» **WORK ORDER**
Search the records below for the string "grey", and report each line that contains it.

» **Plain-text document sources**
§ §

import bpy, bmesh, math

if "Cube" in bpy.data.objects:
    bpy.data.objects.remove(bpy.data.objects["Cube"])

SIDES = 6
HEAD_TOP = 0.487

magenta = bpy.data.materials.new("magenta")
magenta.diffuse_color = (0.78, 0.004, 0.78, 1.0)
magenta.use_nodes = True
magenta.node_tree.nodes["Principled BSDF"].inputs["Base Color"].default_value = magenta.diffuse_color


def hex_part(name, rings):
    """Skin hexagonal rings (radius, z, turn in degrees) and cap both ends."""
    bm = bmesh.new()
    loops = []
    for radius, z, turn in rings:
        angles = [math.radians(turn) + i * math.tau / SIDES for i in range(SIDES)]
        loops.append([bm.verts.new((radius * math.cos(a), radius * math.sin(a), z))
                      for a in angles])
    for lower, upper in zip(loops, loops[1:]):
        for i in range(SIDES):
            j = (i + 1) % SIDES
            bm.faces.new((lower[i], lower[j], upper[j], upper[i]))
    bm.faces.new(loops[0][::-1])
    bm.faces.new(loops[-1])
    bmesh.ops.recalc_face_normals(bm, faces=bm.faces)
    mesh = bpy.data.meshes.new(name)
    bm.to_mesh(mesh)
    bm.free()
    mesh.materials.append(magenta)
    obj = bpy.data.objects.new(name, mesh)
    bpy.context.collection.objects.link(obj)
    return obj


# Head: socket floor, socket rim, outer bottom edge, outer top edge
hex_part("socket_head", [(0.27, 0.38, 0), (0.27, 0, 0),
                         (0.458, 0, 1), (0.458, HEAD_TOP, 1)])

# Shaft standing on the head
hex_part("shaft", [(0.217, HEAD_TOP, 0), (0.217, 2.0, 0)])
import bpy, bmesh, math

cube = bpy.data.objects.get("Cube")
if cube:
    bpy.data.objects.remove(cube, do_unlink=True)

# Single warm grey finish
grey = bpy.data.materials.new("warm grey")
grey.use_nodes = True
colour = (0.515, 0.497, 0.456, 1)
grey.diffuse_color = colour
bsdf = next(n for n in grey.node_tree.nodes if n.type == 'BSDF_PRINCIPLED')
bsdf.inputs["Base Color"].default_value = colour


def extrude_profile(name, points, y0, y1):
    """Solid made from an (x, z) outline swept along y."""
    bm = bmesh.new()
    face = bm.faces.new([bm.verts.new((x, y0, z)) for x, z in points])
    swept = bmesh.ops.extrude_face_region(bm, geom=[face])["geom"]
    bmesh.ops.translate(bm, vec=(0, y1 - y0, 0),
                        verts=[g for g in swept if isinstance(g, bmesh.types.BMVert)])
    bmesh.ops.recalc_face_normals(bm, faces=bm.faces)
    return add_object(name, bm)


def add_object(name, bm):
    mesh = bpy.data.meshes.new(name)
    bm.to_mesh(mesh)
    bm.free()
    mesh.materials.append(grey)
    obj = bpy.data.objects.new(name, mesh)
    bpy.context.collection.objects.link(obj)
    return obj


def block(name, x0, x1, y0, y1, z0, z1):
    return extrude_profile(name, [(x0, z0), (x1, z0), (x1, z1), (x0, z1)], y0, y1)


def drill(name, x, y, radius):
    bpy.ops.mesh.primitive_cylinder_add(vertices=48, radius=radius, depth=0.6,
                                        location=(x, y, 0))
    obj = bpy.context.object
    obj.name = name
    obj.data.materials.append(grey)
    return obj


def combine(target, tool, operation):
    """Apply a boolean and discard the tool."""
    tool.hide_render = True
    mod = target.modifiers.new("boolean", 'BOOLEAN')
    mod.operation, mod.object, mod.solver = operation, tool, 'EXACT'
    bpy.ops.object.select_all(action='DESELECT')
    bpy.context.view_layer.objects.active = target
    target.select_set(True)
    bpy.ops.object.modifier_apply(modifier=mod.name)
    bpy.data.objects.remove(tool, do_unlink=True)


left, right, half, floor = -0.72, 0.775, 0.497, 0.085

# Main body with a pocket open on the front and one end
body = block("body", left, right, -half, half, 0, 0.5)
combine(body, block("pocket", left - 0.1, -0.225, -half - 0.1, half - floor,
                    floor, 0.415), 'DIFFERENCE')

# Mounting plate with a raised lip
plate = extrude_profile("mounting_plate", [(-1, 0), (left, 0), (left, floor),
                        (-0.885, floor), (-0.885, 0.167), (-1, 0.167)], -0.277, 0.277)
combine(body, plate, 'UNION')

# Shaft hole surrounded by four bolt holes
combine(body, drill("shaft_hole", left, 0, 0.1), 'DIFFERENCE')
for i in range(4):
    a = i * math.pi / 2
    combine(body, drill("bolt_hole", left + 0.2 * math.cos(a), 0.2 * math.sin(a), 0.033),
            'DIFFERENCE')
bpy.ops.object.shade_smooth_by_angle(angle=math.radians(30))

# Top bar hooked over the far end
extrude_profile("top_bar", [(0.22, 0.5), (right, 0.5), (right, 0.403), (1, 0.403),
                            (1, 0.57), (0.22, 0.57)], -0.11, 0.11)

§ §

» **YOUR SOLUTION**
# Single warm grey finish
grey = bpy.data.materials.new("warm grey")
grey.use_nodes = True
grey.diffuse_color = colour
bsdf = next(n for n in grey.node_tree.nodes if n.type == 'BSDF_PRINCIPLED')
    mesh.materials.append(grey)
    obj.data.materials.append(grey)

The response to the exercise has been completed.